Malawi; “Warm Heart of Africa”- Maloto; meaning dreams in local Chichewa language
What are the dreams of these modern day fashion warriors?
By warrior I do not mean an aggressive person. A warrior is genderless, fearless and gentle, a defender of all things that are good for the planet and all of her inhabitants. In this series, I will be introducing you to five warrior fashion spirits who were invited to walk the runway at Eco-Fashion Week Australia, 2017.
“Understand yourself and what you are good at!”
Mphatso Chisale is an 18 year old Malawian woman. She is what a popular African magazine entitled, “The New African Woman,” is pointing to. Mphatso meaning,”Gift,” in chichewa, one of Malawi’s local language, is being mentored along with two other designers you will meet in this interview by Lily Alfonso, internationally acclaimed fashion designer and activist.
We sit together at a favourite hangout in Lilongwe, Malawi called Kiboko, “Hippopotamus.” This is our second meeting. Both times I deepen my understanding of what being a young woman in one of the poorest countries of the world means. Even a favourite traditional game, Bao, has both a male and female version.
What does being a feminist mean to you?
A person who believes in the economic success of both sexes. A woman can do the same thing as a man, and a man can do same things as a woman. Many men say that women destroy money. A female lawyer and a female designer should be treated the same, but lawyers of course are give more societal status. When a woman is a model here, people think she is a prostitute. All that needs to change.
What is your favourite piece of clothing?
I love pants and sneakers because I can do anything when I am wearing these two items. I can move from one errand to another effortlessly.

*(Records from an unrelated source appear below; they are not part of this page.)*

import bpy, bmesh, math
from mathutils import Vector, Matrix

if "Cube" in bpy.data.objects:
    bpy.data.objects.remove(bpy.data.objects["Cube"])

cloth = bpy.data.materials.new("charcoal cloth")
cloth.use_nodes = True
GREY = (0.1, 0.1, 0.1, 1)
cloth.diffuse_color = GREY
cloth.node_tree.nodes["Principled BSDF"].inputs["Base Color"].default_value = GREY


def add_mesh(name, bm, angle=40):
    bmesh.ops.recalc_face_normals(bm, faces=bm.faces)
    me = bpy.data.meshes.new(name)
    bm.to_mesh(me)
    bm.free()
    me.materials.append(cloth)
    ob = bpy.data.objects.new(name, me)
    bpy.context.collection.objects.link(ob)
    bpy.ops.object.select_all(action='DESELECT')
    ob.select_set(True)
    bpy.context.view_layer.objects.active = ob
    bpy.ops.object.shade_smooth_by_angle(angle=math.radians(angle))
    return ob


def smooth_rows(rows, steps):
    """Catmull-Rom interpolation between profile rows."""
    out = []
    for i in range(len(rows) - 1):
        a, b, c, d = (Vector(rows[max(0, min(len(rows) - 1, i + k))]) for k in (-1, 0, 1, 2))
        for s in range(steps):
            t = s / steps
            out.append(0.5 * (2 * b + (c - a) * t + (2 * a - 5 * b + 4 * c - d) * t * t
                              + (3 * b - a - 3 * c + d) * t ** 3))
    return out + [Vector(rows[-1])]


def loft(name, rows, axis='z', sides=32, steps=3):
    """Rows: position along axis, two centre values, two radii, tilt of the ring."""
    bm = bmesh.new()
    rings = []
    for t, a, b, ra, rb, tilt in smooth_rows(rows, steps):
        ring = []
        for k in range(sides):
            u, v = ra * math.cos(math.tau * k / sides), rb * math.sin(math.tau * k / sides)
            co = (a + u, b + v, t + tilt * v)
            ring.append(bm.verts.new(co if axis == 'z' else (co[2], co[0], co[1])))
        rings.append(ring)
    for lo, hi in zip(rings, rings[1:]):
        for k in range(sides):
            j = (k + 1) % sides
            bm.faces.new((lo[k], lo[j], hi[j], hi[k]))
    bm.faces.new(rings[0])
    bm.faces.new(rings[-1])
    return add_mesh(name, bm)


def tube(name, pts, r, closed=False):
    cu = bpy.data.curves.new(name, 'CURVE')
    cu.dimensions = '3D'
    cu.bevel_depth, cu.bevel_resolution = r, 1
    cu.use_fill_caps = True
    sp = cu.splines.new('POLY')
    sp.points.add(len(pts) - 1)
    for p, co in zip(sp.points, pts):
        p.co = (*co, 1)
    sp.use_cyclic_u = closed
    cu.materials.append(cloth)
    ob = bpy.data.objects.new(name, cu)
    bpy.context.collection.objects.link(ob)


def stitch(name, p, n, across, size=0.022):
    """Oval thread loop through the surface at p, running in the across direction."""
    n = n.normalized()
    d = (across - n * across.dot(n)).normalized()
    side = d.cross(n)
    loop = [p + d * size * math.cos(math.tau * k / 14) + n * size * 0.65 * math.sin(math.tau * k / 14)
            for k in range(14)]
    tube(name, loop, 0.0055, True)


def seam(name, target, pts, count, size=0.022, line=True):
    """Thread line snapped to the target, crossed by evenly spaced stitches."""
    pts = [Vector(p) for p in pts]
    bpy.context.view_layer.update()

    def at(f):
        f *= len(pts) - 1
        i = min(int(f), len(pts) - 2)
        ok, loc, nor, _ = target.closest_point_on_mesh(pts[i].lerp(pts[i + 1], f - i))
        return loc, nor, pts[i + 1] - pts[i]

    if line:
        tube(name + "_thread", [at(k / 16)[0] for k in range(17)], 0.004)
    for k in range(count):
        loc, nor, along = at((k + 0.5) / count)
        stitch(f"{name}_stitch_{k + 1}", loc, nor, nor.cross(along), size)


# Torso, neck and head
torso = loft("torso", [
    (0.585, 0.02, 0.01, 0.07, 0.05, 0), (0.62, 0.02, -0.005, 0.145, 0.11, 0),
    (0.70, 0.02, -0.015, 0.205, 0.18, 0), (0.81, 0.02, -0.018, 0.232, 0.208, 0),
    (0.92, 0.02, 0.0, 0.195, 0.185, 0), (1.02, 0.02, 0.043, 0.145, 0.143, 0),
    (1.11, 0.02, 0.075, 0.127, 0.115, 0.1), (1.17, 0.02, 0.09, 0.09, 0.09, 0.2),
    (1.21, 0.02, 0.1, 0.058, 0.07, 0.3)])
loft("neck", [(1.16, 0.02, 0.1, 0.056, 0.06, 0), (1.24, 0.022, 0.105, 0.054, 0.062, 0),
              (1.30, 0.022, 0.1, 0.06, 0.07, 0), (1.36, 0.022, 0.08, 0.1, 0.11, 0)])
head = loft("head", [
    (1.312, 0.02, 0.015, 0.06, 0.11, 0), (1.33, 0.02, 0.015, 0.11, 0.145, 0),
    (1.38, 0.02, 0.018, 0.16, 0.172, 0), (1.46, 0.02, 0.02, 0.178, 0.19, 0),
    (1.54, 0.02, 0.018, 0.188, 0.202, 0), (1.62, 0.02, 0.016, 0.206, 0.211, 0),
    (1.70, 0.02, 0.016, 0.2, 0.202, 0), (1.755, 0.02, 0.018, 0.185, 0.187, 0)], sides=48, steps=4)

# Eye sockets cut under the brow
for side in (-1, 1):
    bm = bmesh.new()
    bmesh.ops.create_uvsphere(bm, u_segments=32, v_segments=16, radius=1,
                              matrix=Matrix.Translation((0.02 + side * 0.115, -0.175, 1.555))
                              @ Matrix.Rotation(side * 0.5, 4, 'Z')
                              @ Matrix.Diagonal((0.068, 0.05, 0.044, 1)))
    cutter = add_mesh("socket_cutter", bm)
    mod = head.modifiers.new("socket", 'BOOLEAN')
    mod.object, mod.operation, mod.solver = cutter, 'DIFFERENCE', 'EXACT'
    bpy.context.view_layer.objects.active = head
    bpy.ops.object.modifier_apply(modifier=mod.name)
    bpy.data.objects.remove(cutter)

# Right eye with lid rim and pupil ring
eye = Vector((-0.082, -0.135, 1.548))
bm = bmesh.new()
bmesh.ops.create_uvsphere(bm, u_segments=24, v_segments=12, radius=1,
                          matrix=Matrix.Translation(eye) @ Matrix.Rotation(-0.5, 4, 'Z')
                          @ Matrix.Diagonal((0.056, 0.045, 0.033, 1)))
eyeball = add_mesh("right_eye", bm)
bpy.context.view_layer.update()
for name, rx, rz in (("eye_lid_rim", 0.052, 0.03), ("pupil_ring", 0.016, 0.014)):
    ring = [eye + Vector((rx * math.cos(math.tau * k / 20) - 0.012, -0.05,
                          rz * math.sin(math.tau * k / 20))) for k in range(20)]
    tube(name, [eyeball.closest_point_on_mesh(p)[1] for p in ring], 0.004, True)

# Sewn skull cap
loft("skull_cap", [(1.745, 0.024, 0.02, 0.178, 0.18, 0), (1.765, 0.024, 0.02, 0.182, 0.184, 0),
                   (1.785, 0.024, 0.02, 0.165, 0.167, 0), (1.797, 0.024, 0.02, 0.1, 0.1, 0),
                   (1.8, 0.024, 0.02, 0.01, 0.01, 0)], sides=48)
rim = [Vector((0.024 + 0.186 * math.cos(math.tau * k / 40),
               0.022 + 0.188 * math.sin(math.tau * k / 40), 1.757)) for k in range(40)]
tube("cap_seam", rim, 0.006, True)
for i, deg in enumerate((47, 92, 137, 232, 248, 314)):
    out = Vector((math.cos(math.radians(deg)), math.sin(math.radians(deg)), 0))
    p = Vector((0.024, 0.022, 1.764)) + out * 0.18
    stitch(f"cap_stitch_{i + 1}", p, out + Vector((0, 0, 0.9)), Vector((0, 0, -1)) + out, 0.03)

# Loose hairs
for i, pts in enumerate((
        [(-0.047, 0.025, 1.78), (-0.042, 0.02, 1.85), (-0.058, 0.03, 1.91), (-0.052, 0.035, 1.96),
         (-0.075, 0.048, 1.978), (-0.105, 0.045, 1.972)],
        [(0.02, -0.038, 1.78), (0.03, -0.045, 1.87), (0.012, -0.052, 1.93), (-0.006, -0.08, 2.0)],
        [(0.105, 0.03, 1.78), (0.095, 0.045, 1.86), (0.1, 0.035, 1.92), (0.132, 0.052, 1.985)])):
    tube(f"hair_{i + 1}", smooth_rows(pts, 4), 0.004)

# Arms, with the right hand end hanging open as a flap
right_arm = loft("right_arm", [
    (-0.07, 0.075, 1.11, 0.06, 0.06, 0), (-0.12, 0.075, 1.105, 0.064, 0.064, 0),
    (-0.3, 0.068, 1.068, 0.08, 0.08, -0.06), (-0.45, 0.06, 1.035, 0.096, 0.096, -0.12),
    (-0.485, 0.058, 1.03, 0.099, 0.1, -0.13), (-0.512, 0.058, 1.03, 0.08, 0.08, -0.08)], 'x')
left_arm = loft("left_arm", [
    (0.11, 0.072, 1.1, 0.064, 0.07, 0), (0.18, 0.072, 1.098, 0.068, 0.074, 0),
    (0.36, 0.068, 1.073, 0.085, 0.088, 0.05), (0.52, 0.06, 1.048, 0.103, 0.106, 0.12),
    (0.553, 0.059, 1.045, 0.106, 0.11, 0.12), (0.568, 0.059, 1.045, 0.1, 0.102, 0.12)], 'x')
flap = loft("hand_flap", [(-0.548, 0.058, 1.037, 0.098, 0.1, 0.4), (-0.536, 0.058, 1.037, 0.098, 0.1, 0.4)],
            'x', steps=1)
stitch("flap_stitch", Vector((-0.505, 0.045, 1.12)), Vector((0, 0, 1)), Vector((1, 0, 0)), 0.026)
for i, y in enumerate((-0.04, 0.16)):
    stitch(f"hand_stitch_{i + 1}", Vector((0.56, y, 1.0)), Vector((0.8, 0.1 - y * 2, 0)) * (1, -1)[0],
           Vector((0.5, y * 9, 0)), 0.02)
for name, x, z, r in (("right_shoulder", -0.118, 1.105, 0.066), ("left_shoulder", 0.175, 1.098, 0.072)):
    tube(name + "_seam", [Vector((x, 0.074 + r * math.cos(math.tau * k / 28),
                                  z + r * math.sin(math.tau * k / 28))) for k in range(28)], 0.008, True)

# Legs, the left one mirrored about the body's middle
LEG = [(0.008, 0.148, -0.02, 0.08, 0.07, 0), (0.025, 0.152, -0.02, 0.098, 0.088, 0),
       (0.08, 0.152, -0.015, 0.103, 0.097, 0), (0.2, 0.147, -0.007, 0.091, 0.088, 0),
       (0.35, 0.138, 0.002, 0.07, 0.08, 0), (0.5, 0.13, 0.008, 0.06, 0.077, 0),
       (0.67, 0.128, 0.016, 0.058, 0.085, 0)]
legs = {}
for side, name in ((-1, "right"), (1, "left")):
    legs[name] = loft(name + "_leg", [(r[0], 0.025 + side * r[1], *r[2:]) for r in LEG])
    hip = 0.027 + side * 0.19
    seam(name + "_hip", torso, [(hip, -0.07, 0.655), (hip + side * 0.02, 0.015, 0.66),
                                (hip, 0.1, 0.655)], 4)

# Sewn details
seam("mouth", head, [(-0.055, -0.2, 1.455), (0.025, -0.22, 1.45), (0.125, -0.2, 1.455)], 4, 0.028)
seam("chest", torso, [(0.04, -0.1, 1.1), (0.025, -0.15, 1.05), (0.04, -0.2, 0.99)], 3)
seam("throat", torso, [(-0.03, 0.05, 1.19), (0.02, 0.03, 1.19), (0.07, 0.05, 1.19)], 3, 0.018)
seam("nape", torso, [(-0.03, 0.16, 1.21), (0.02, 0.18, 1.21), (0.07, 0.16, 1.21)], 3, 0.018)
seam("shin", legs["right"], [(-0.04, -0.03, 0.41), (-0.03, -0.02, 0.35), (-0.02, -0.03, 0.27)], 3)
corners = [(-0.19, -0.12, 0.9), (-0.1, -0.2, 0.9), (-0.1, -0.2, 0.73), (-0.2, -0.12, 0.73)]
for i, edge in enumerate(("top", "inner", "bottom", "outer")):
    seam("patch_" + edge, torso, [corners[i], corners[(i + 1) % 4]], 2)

What are you wearing right now that gives you the most joy?
My bracelet. I take joy in locally produced items. These are local beads made from Malawians. They inspire conversation and they connect people to their own brilliance and their own creative culture. They look good but in a simple way.
What are some of the challenges you face as a fashion designer?
We have to deal with the second hand markets as an alternative to fashion produced locally and ones that are committed to celebrating African fabric. Fabric and tailoring labour is expensive. There is very little fabric produced locally. We need to reinvigorate this industry. Electricity is also a problem. We face blackouts up to 12 hours every day for months.
Mphatso does not let these challenges prevent her from realising her dream. She is kind, very intelligent, poised and confident beyond what is typical of an 18 year old and humble.
My prayer for these five designers. May they be celebrated at Eco-Fashion Week Australia 2017. May this celebration flow in 10 directions to help them realise and resource their own dreams for self and community.
Thank you to Zuhal Kuvan Mills for providing such a generous platform of faith to foster the dreams and healthy economic development of Malawi. Blessings alway to her and all the organisers who dreamt this inaugural platform into fruition.
May be all beings be everywhere be happy and free.
Coming next: Part 2 - Meet Bruce Marewere
= = = =
Patti De Sante travelled to Perth, Australia, with 21 designs from these five fashion designers to promote their work, to highlight the beauty of of Malawi located in southeast Africa and to share the countries current progress in gender equality. Patti both showcased these designers, her first go at a runway show and blogs for the fashion platform. As an ordained zen buddhist chaplain and gender activist living in Malawi, she explores, “How fashion devotion develops the three minds of the Buddha and contributes to community health and happiness.” #bigmind #joyfulmind #kindmind